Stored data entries
<<<<
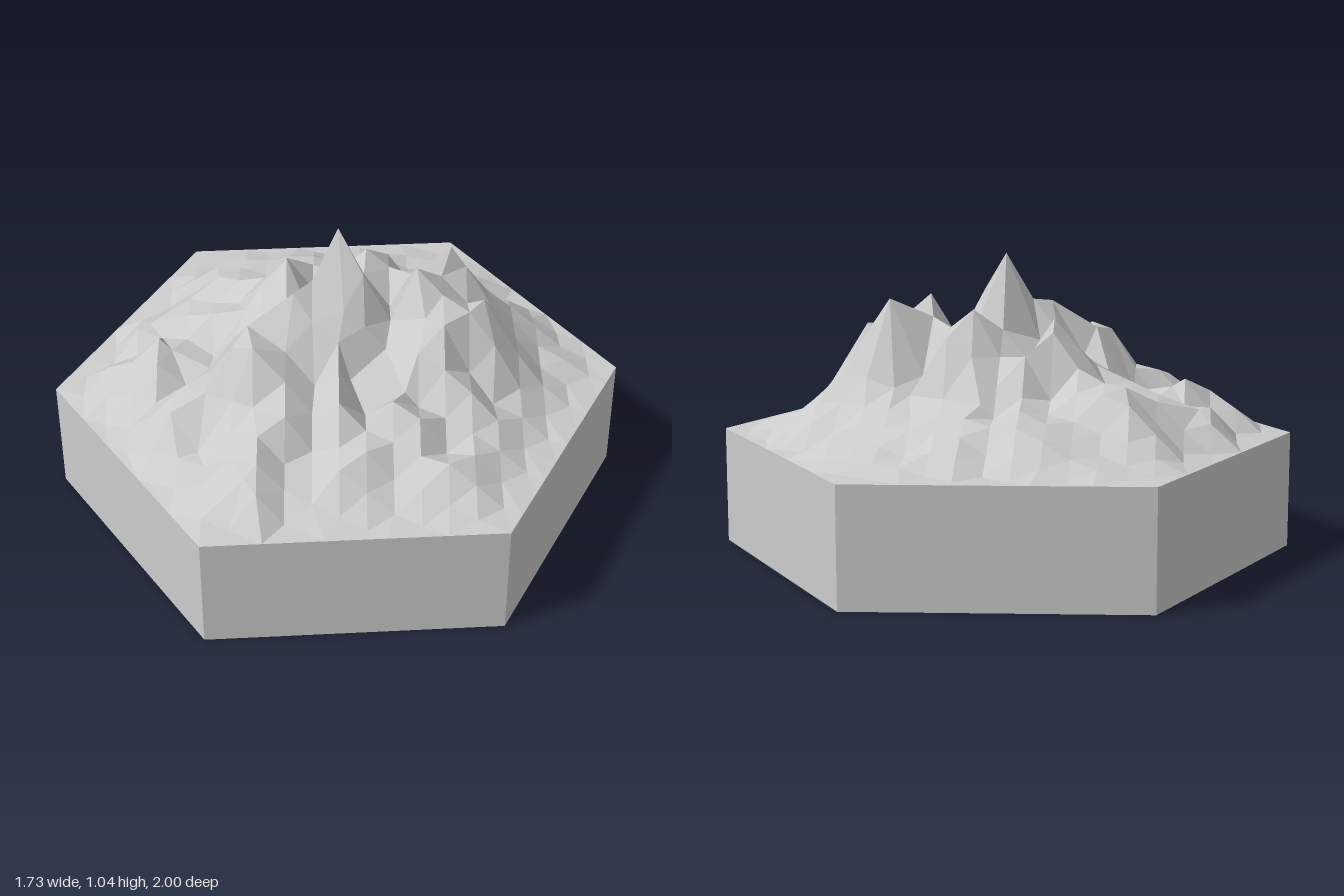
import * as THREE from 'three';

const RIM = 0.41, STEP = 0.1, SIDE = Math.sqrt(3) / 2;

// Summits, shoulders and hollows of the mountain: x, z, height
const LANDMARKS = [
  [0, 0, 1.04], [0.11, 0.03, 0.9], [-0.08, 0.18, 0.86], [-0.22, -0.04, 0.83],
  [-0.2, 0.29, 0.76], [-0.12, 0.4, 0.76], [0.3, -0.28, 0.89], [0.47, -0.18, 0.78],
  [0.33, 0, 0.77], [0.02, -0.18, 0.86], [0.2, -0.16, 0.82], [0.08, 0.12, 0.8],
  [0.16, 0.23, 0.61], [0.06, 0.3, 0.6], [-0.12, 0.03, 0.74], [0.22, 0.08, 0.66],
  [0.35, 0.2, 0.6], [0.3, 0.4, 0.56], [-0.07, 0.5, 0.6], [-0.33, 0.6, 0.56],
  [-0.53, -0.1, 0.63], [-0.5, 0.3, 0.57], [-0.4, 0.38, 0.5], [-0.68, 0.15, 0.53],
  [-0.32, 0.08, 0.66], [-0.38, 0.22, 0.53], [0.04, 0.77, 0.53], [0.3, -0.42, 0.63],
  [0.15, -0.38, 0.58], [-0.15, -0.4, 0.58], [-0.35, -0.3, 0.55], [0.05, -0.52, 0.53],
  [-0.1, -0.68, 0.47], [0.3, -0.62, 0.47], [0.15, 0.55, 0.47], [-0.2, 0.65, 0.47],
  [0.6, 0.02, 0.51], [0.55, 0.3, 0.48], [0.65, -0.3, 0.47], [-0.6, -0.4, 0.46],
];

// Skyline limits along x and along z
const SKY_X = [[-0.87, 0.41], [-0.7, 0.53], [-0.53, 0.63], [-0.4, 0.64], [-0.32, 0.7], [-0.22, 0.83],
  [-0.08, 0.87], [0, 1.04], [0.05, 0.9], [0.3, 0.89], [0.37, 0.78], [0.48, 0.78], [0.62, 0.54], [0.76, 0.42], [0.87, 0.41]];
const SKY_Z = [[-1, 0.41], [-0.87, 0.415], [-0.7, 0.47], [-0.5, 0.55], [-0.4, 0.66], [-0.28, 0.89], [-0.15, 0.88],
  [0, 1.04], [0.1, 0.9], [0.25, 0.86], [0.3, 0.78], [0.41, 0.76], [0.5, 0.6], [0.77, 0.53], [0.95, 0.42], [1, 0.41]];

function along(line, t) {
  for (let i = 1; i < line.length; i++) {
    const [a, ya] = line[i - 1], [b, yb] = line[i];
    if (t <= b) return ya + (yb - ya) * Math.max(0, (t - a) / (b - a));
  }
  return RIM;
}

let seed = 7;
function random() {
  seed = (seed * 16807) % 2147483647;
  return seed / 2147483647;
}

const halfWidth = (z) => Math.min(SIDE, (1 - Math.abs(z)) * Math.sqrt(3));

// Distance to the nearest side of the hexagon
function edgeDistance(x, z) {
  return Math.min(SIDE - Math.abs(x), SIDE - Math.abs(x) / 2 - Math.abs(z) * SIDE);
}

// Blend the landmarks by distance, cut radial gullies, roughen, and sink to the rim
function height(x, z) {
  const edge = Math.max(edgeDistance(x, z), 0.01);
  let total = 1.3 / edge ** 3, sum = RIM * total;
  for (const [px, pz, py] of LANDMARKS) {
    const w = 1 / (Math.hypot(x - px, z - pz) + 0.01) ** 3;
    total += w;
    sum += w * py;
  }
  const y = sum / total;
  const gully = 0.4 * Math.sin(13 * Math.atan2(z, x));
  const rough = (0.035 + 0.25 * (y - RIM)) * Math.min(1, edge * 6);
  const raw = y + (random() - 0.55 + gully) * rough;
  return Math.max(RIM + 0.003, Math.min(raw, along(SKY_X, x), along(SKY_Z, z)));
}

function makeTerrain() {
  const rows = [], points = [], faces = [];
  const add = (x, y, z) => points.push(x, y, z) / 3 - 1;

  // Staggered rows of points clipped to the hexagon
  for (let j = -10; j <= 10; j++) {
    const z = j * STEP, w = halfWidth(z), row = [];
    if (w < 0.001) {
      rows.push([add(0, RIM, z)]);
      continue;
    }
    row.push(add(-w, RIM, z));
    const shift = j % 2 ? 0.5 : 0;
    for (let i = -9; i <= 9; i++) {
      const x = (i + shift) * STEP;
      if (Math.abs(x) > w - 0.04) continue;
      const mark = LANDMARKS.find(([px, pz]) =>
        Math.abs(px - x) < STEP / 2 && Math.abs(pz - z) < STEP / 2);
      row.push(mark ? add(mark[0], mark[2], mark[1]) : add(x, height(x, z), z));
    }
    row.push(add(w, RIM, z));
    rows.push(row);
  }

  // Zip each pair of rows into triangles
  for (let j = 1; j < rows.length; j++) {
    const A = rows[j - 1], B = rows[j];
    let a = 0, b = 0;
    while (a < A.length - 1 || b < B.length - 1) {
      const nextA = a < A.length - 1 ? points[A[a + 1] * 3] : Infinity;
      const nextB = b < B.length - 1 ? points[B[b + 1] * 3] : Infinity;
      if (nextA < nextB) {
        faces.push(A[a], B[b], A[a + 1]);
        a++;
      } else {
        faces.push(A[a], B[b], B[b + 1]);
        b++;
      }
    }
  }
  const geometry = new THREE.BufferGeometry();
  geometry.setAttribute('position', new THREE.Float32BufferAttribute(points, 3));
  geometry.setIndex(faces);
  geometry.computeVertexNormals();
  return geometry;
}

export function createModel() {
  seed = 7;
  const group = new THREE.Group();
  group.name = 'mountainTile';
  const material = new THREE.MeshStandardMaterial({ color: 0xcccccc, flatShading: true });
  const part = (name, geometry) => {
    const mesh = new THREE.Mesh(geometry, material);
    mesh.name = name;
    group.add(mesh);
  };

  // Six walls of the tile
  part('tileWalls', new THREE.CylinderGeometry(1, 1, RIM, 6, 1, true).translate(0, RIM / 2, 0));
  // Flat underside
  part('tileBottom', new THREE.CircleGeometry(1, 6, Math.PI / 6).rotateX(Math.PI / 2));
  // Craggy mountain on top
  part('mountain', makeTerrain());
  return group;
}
>>>>
● **Required work**
Each record above must be retyped exactly. Omit the pictures.

● **Answer box**
import * as THREE from 'three';

const RIM = 0.41, STEP = 0.1, SIDE = Math.sqrt(3) / 2;

// Summits, shoulders and hollows of the mountain: x, z, height
const LANDMARKS = [
  [0, 0, 1.04], [0.11, 0.03, 0.9], [-0.08, 0.18, 0.86], [-0.22, -0.04, 0.83],
  [-0.2, 0.29, 0.76], [-0.12, 0.4, 0.76], [0.3, -0.28, 0.89], [0.47, -0.18, 0.78],
  [0.33, 0, 0.77], [0.02, -0.18, 0.86], [0.2, -0.16, 0.82], [0.08, 0.12, 0.8],
  [0.16, 0.23, 0.61], [0.06, 0.3, 0.6], [-0.12, 0.03, 0.74], [0.22, 0.08, 0.66],
  [0.35, 0.2, 0.6], [0.3, 0.4, 0.56], [-0.07, 0.5, 0.6], [-0.33, 0.6, 0.56],
  [-0.53, -0.1, 0.63], [-0.5, 0.3, 0.57], [-0.4, 0.38, 0.5], [-0.68, 0.15, 0.53],
  [-0.32, 0.08, 0.66], [-0.38, 0.22, 0.53], [0.04, 0.77, 0.53], [0.3, -0.42, 0.63],
  [0.15, -0.38, 0.58], [-0.15, -0.4, 0.58], [-0.35, -0.3, 0.55], [0.05, -0.52, 0.53],
  [-0.1, -0.68, 0.47], [0.3, -0.62, 0.47], [0.15, 0.55, 0.47], [-0.2, 0.65, 0.47],
  [0.6, 0.02, 0.51], [0.55, 0.3, 0.48], [0.65, -0.3, 0.47], [-0.6, -0.4, 0.46],
];

// Skyline limits along x and along z
const SKY_X = [[-0.87, 0.41], [-0.7, 0.53], [-0.53, 0.63], [-0.4, 0.64], [-0.32, 0.7], [-0.22, 0.83],
  [-0.08, 0.87], [0, 1.04], [0.05, 0.9], [0.3, 0.89], [0.37, 0.78], [0.48, 0.78], [0.62, 0.54], [0.76, 0.42], [0.87, 0.41]];
const SKY_Z = [[-1, 0.41], [-0.87, 0.415], [-0.7, 0.47], [-0.5, 0.55], [-0.4, 0.66], [-0.28, 0.89], [-0.15, 0.88],
  [0, 1.04], [0.1, 0.9], [0.25, 0.86], [0.3, 0.78], [0.41, 0.76], [0.5, 0.6], [0.77, 0.53], [0.95, 0.42], [1, 0.41]];

function along(line, t) {
  for (let i = 1; i < line.length; i++) {
    const [a, ya] = line[i - 1], [b, yb] = line[i];
    if (t <= b) return ya + (yb - ya) * Math.max(0, (t - a) / (b - a));
  }
  return RIM;
}

let seed = 7;
function random() {
  seed = (seed * 16807) % 2147483647;
  return seed / 2147483647;
}

const halfWidth = (z) => Math.min(SIDE, (1 - Math.abs(z)) * Math.sqrt(3));

// Distance to the nearest side of the hexagon
function edgeDistance(x, z) {
  return Math.min(SIDE - Math.abs(x), SIDE - Math.abs(x) / 2 - Math.abs(z) * SIDE);
}

// Blend the landmarks by distance, cut radial gullies, roughen, and sink to the rim
function height(x, z) {
  const edge = Math.max(edgeDistance(x, z), 0.01);
  let total = 1.3 / edge ** 3, sum = RIM * total;
  for (const [px, pz, py] of LANDMARKS) {
    const w = 1 / (Math.hypot(x - px, z - pz) + 0.01) ** 3;
    total += w;
    sum += w * py;
  }
  const y = sum / total;
  const gully = 0.4 * Math.sin(13 * Math.atan2(z, x));
  const rough = (0.035 + 0.25 * (y - RIM)) * Math.min(1, edge * 6);
  const raw = y + (random() - 0.55 + gully) * rough;
  return Math.max(RIM + 0.003, Math.min(raw, along(SKY_X, x), along(SKY_Z, z)));
}

function makeTerrain() {
  const rows = [], points = [], faces = [];
  const add = (x, y, z) => points.push(x, y, z) / 3 - 1;

  // Staggered rows of points clipped to the hexagon
  for (let j = -10; j <= 10; j++) {
    const z = j * STEP, w = halfWidth(z), row = [];
    if (w < 0.001) {
      rows.push([add(0, RIM, z)]);
      continue;
    }
    row.push(add(-w, RIM, z));
    const shift = j % 2 ? 0.5 : 0;
    for (let i = -9; i <= 9; i++) {
      const x = (i + shift) * STEP;
      if (Math.abs(x) > w - 0.04) continue;
      const mark = LANDMARKS.find(([px, pz]) =>
        Math.abs(px - x) < STEP / 2 && Math.abs(pz - z) < STEP / 2);
      row.push(mark ? add(mark[0], mark[2], mark[1]) : add(x, height(x, z), z));
    }
    row.push(add(w, RIM, z));
    rows.push(row);
  }

  // Zip each pair of rows into triangles
  for (let j = 1; j < rows.length; j++) {
    const A = rows[j - 1], B = rows[j];
    let a = 0, b = 0;
    while (a < A.length - 1 || b < B.length - 1) {
      const nextA = a < A.length - 1 ? points[A[a + 1] * 3] : Infinity;
      const nextB = b < B.length - 1 ? points[B[b + 1] * 3] : Infinity;
      if (nextA < nextB) {
        faces.push(A[a], B[b], A[a + 1]);
        a++;
      } else {
        faces.push(A[a], B[b], B[b + 1]);
        b++;
      }
    }
  }
  const geometry = new THREE.BufferGeometry();
  geometry.setAttribute('position', new THREE.Float32BufferAttribute(points, 3));
  geometry.setIndex(faces);
  geometry.computeVertexNormals();
  return geometry;
}

export function createModel() {
  seed = 7;
  const group = new THREE.Group();
  group.name = 'mountainTile';
  const material = new THREE.MeshStandardMaterial({ color: 0xcccccc, flatShading: true });
  const part = (name, geometry) => {
    const mesh = new THREE.Mesh(geometry, material);
    mesh.name = name;
    group.add(mesh);
  };

  // Six walls of the tile
  part('tileWalls', new THREE.CylinderGeometry(1, 1, RIM, 6, 1, true).translate(0, RIM / 2, 0));
  // Flat underside
  part('tileBottom', new THREE.CircleGeometry(1, 6, Math.PI / 6).rotateX(Math.PI / 2));
  // Craggy mountain on top
  part('mountain', makeTerrain());
  return group;
}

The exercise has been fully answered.